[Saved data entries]
-- Opening Marker --
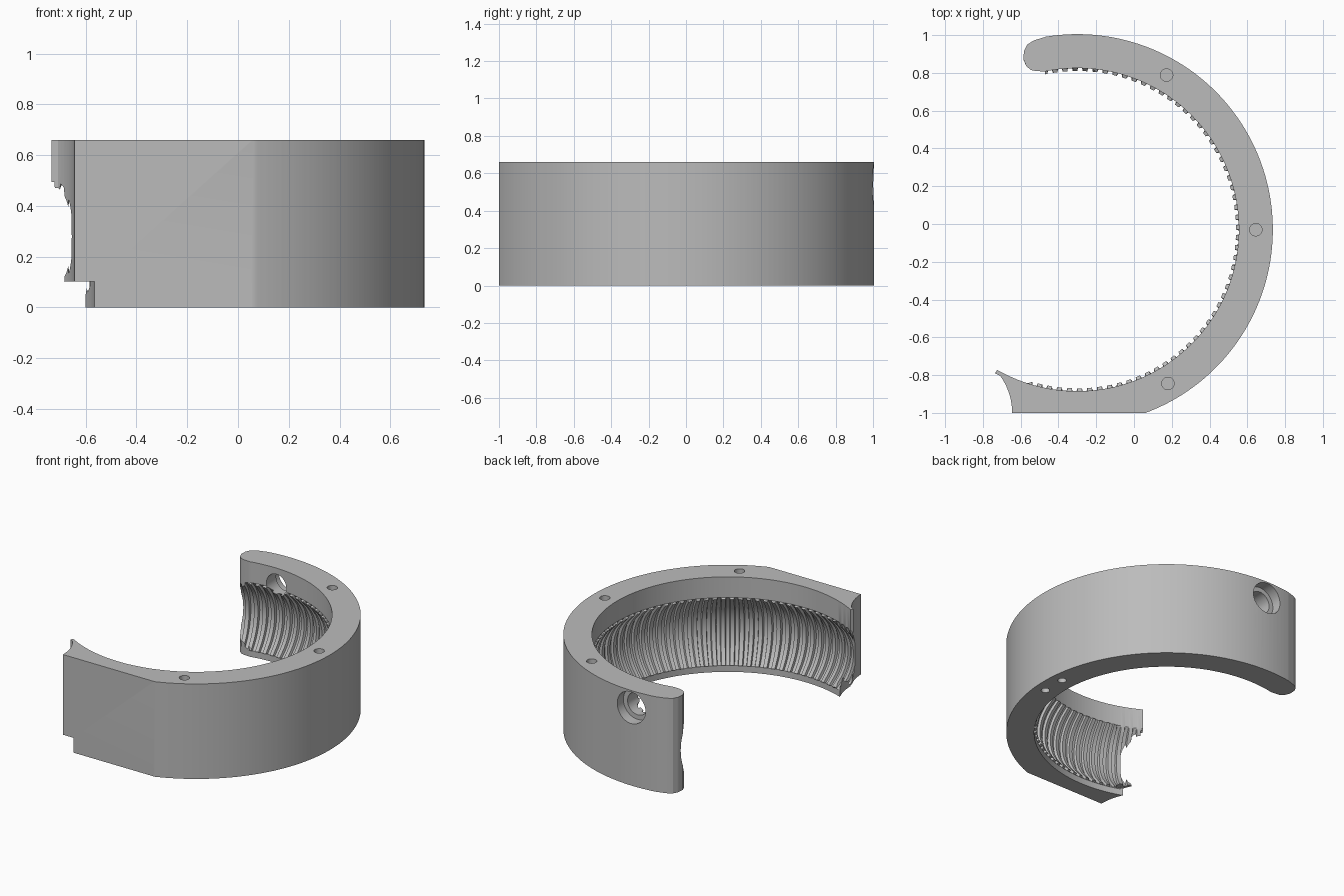
import bpy
import bmesh
from math import sin, cos, pi, radians, sqrt, degrees
from mathutils import Matrix, Vector

cube = bpy.data.objects.get("Cube")
if cube:
    bpy.data.objects.remove(cube, do_unlink=True)

CX, CY = -0.30, -0.03        # ring centre
OUTER, INNER, HEIGHT = 1.035, 0.855, 0.66
RIBS, STEPS = 100, 16

grey = bpy.data.materials.new("plain grey")
grey.use_nodes = True
grey.diffuse_color = (0.5, 0.5, 0.5, 1)
grey.node_tree.nodes["Principled BSDF"].inputs["Base Color"].default_value = (0.5, 0.5, 0.5, 1)


def make_object(name, bm):
    bmesh.ops.recalc_face_normals(bm, faces=bm.faces)
    mesh = bpy.data.meshes.new(name)
    bm.to_mesh(mesh)
    bm.free()
    mesh.materials.append(grey)
    obj = bpy.data.objects.new(name, mesh)
    bpy.context.scene.collection.objects.link(obj)
    return obj


def prism(name, outline, z0, z1):
    bm = bmesh.new()
    low = [bm.verts.new((x, y, z0)) for x, y in outline]
    high = [bm.verts.new((x, y, z1)) for x, y in outline]
    bm.faces.new(low[::-1])
    bm.faces.new(high)
    for i in range(len(low)):
        k = (i + 1) % len(low)
        bm.faces.new((low[i], low[k], high[k], high[i]))
    return make_object(name, bm)


def rod(name, start, end, radius, sides=32):
    a, b = Vector(start), Vector(end)
    turn = (b - a).to_track_quat("Z", "Y").to_matrix().to_4x4()
    bm = bmesh.new()
    bmesh.ops.create_cone(bm, cap_ends=True, segments=sides, radius1=radius, radius2=radius,
                          depth=(b - a).length, matrix=Matrix.Translation((a + b) / 2) @ turn)
    return make_object(name, bm)


def section(angle, tube):
    """Radius and height pairs around the wall at one angle."""
    ribbed = -108 < degrees(angle) < 104
    limit = 0.84 if ribbed else INNER + 0.002
    points = [(OUTER, HEIGHT), (OUTER, 0), (INNER, 0), (INNER, 0.044)]
    for i in range(STEPS + 1):
        dz = -0.23 + 0.46 * i / STEPS
        points.append((max(limit, 0.66 + sqrt(tube**2 - dz**2)), 0.28 + dz))
    return points + [(INNER, 0.516), (INNER, HEIGHT)]


def cut_away(body, cutter):
    """Subtract the cutter with the first solver that gives a changed, non-empty solid."""
    before = len(body.data.vertices)
    cut = body.modifiers.new("cut", "BOOLEAN")
    cut.operation = "DIFFERENCE"
    cut.object = cutter
    for solver in ("MANIFOLD", "EXACT", "FLOAT"):
        cut.solver = solver
        bpy.context.view_layer.update()
        result = body.evaluated_get(bpy.context.evaluated_depsgraph_get())
        if len(result.data.vertices) not in (0, before):
            mesh = bpy.data.meshes.new_from_object(result)
            body.modifiers.remove(cut)
            body.data = mesh
            break
    else:
        body.modifiers.remove(cut)
    bpy.data.objects.remove(cutter, do_unlink=True)


# Ring with a hollowed, ribbed inner wall
bm = bmesh.new()
columns = []
for rib in range(RIBS):
    for part, tube in ((0, 0.288), (0.45, 0.288), (0.53, 0.305), (0.92, 0.305)):
        a = -pi + 2 * pi * (rib + part) / RIBS
        columns.append([bm.verts.new((CX + r * cos(a), CY + r * sin(a), z))
                        for r, z in section(a, tube)])
for i, col in enumerate(columns):
    nxt = columns[(i + 1) % len(columns)]
    for j in range(len(col)):
        k = (j + 1) % len(col)
        bm.faces.new((col[j], nxt[j], nxt[k], col[k]))
ring = make_object("ribbed_ring", bm)

# Opening on the side: rounded back end, concave front end
arc = [(-0.98 + 0.335 * cos(radians(t)), -1 + 0.335 * sin(radians(t))) for t in range(36, -1, -4)]
opening = [(-0.47, 1.2), (-0.47, 0.99), (-0.53, 0.972), (-0.565, 0.95), (-0.583, 0.915),
           (-0.585, 0.87), (-0.57, 0.835), (-0.545, 0.815), (-0.52, 0.81), (-0.47, 0.807),
           (-0.47, 0.6), (-0.6, -0.6), (-0.72, -0.765), (-0.735, -0.79)]
opening += arc + [(-0.645, -1.3), (-1.6, -1.3), (-1.6, 1.2)]
cutters = [prism("opening_cutter", opening, -0.1, 0.8)]

# Flat front and the step under the front end
cutters.append(prism("flat_cutter", [(-2, -1.4), (1, -1.4), (1, -1), (-2, -1)], -0.1, 0.8))
cutters.append(rod("step_cutter", (-0.98, -1, -0.2), (-0.98, -1, 0.103), 0.415, 96))

# Blind holes in the top and the bottom
for a in (-59.5, 0, 60):
    x, y = CX + 0.945 * cos(radians(a)), CY + 0.945 * sin(radians(a))
    cutters.append(rod("top_hole_cutter", (x, y, 0.56), (x, y, 0.8), 0.033))
for a in (-5, 5):
    x, y = CX + 0.955 * cos(radians(a)), CY + 0.955 * sin(radians(a))
    cutters.append(rod("bottom_hole_cutter", (x, y, -0.1), (x, y, 0.08), 0.028))

# Stepped hole through the back wall
cutters.append(rod("bore_cutter", (-0.28, 0.7, 0.54), (-0.28, 1.2, 0.54), 0.078, 48))
cutters.append(rod("counterbore_cutter", (-0.28, 0.93, 0.54), (-0.28, 1.2, 0.54), 0.11, 48))

for cutter in cutters:
    cutter.hide_render = True
for cutter in cutters:
    cut_away(ring, cutter)

for obj in bpy.context.selected_objects:
    obj.select_set(False)
ring.select_set(True)
bpy.context.view_layer.objects.active = ring
bpy.ops.object.shade_smooth_by_angle(angle=radians(25))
-- Closing Marker --
◆ Task directions: Without the pictures, give all the records above again exactly.

◆ Output for this exercise:
import bpy
import bmesh
from math import sin, cos, pi, radians, sqrt, degrees
from mathutils import Matrix, Vector

cube = bpy.data.objects.get("Cube")
if cube:
    bpy.data.objects.remove(cube, do_unlink=True)

CX, CY = -0.30, -0.03        # ring centre
OUTER, INNER, HEIGHT = 1.035, 0.855, 0.66
RIBS, STEPS = 100, 16

grey = bpy.data.materials.new("plain grey")
grey.use_nodes = True
grey.diffuse_color = (0.5, 0.5, 0.5, 1)
grey.node_tree.nodes["Principled BSDF"].inputs["Base Color"].default_value = (0.5, 0.5, 0.5, 1)


def make_object(name, bm):
    bmesh.ops.recalc_face_normals(bm, faces=bm.faces)
    mesh = bpy.data.meshes.new(name)
    bm.to_mesh(mesh)
    bm.free()
    mesh.materials.append(grey)
    obj = bpy.data.objects.new(name, mesh)
    bpy.context.scene.collection.objects.link(obj)
    return obj


def prism(name, outline, z0, z1):
    bm = bmesh.new()
    low = [bm.verts.new((x, y, z0)) for x, y in outline]
    high = [bm.verts.new((x, y, z1)) for x, y in outline]
    bm.faces.new(low[::-1])
    bm.faces.new(high)
    for i in range(len(low)):
        k = (i + 1) % len(low)
        bm.faces.new((low[i], low[k], high[k], high[i]))
    return make_object(name, bm)


def rod(name, start, end, radius, sides=32):
    a, b = Vector(start), Vector(end)
    turn = (b - a).to_track_quat("Z", "Y").to_matrix().to_4x4()
    bm = bmesh.new()
    bmesh.ops.create_cone(bm, cap_ends=True, segments=sides, radius1=radius, radius2=radius,
                          depth=(b - a).length, matrix=Matrix.Translation((a + b) / 2) @ turn)
    return make_object(name, bm)


def section(angle, tube):
    """Radius and height pairs around the wall at one angle."""
    ribbed = -108 < degrees(angle) < 104
    limit = 0.84 if ribbed else INNER + 0.002
    points = [(OUTER, HEIGHT), (OUTER, 0), (INNER, 0), (INNER, 0.044)]
    for i in range(STEPS + 1):
        dz = -0.23 + 0.46 * i / STEPS
        points.append((max(limit, 0.66 + sqrt(tube**2 - dz**2)), 0.28 + dz))
    return points + [(INNER, 0.516), (INNER, HEIGHT)]


def cut_away(body, cutter):
    """Subtract the cutter with the first solver that gives a changed, non-empty solid."""
    before = len(body.data.vertices)
    cut = body.modifiers.new("cut", "BOOLEAN")
    cut.operation = "DIFFERENCE"
    cut.object = cutter
    for solver in ("MANIFOLD", "EXACT", "FLOAT"):
        cut.solver = solver
        bpy.context.view_layer.update()
        result = body.evaluated_get(bpy.context.evaluated_depsgraph_get())
        if len(result.data.vertices) not in (0, before):
            mesh = bpy.data.meshes.new_from_object(result)
            body.modifiers.remove(cut)
            body.data = mesh
            break
    else:
        body.modifiers.remove(cut)
    bpy.data.objects.remove(cutter, do_unlink=True)


# Ring with a hollowed, ribbed inner wall
bm = bmesh.new()
columns = []
for rib in range(RIBS):
    for part, tube in ((0, 0.288), (0.45, 0.288), (0.53, 0.305), (0.92, 0.305)):
        a = -pi + 2 * pi * (rib + part) / RIBS
        columns.append([bm.verts.new((CX + r * cos(a), CY + r * sin(a), z))
                        for r, z in section(a, tube)])
for i, col in enumerate(columns):
    nxt = columns[(i + 1) % len(columns)]
    for j in range(len(col)):
        k = (j + 1) % len(col)
        bm.faces.new((col[j], nxt[j], nxt[k], col[k]))
ring = make_object("ribbed_ring", bm)

# Opening on the side: rounded back end, concave front end
arc = [(-0.98 + 0.335 * cos(radians(t)), -1 + 0.335 * sin(radians(t))) for t in range(36, -1, -4)]
opening = [(-0.47, 1.2), (-0.47, 0.99), (-0.53, 0.972), (-0.565, 0.95), (-0.583, 0.915),
           (-0.585, 0.87), (-0.57, 0.835), (-0.545, 0.815), (-0.52, 0.81), (-0.47, 0.807),
           (-0.47, 0.6), (-0.6, -0.6), (-0.72, -0.765), (-0.735, -0.79)]
opening += arc + [(-0.645, -1.3), (-1.6, -1.3), (-1.6, 1.2)]
cutters = [prism("opening_cutter", opening, -0.1, 0.8)]

# Flat front and the step under the front end
cutters.append(prism("flat_cutter", [(-2, -1.4), (1, -1.4), (1, -1), (-2, -1)], -0.1, 0.8))
cutters.append(rod("step_cutter", (-0.98, -1, -0.2), (-0.98, -1, 0.103), 0.415, 96))

# Blind holes in the top and the bottom
for a in (-59.5, 0, 60):
    x, y = CX + 0.945 * cos(radians(a)), CY + 0.945 * sin(radians(a))
    cutters.append(rod("top_hole_cutter", (x, y, 0.56), (x, y, 0.8), 0.033))
for a in (-5, 5):
    x, y = CX + 0.955 * cos(radians(a)), CY + 0.955 * sin(radians(a))
    cutters.append(rod("bottom_hole_cutter", (x, y, -0.1), (x, y, 0.08), 0.028))

# Stepped hole through the back wall
cutters.append(rod("bore_cutter", (-0.28, 0.7, 0.54), (-0.28, 1.2, 0.54), 0.078, 48))
cutters.append(rod("counterbore_cutter", (-0.28, 0.93, 0.54), (-0.28, 1.2, 0.54), 0.11, 48))

for cutter in cutters:
    cutter.hide_render = True
for cutter in cutters:
    cut_away(ring, cutter)

for obj in bpy.context.selected_objects:
    obj.select_set(False)
ring.select_set(True)
bpy.context.view_layer.objects.active = ring
bpy.ops.object.shade_smooth_by_angle(angle=radians(25))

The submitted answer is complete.